= Beginning of Section =

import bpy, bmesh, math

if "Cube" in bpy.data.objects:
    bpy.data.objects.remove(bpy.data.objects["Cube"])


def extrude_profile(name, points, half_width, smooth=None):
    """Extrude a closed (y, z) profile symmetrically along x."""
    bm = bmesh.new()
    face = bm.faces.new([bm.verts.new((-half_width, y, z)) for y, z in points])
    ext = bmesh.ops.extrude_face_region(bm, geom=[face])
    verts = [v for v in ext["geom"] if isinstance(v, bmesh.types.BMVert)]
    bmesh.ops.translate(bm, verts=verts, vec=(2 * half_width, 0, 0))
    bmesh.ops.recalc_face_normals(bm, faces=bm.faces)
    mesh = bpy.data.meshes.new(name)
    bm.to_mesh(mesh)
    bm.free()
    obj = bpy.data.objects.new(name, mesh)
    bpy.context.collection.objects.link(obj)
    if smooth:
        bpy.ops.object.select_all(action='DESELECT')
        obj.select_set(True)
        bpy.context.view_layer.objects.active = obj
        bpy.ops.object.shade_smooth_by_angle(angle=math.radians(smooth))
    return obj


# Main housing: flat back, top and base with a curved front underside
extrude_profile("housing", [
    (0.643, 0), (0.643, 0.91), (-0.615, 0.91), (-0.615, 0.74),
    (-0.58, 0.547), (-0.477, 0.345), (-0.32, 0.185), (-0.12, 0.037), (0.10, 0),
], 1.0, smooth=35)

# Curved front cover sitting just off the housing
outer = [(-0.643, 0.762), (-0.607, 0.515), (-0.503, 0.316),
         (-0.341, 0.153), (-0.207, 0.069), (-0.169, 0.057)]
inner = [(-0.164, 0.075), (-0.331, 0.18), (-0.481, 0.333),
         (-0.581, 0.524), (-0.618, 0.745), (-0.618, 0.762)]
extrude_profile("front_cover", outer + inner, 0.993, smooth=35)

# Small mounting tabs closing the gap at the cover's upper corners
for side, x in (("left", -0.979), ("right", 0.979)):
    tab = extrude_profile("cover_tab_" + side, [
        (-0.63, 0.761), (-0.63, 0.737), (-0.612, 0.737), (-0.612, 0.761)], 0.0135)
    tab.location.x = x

= End of Section =

> [Work to complete] Everything from the line with "mesh = bpy.data.meshes.new(name)" through the line with "for side, x" in the listing above must be retyped exactly, with nothing added.

> [Written reply]
    mesh = bpy.data.meshes.new(name)
    bm.to_mesh(mesh)
    bm.free()
    obj = bpy.data.objects.new(name, mesh)
    bpy.context.collection.objects.link(obj)
    if smooth:
        bpy.ops.object.select_all(action='DESELECT')
        obj.select_set(True)
        bpy.context.view_layer.objects.active = obj
        bpy.ops.object.shade_smooth_by_angle(angle=math.radians(smooth))
    return obj


# Main housing: flat back, top and base with a curved front underside
extrude_profile("housing", [
    (0.643, 0), (0.643, 0.91), (-0.615, 0.91), (-0.615, 0.74),
    (-0.58, 0.547), (-0.477, 0.345), (-0.32, 0.185), (-0.12, 0.037), (0.10, 0),
], 1.0, smooth=35)

# Curved front cover sitting just off the housing
outer = [(-0.643, 0.762), (-0.607, 0.515), (-0.503, 0.316),
         (-0.341, 0.153), (-0.207, 0.069), (-0.169, 0.057)]
inner = [(-0.164, 0.075), (-0.331, 0.18), (-0.481, 0.333),
         (-0.581, 0.524), (-0.618, 0.745), (-0.618, 0.762)]
extrude_profile("front_cover", outer + inner, 0.993, smooth=35)

# Small mounting tabs closing the gap at the cover's upper corners
for side, x in (("left", -0.979), ("right", 0.979)):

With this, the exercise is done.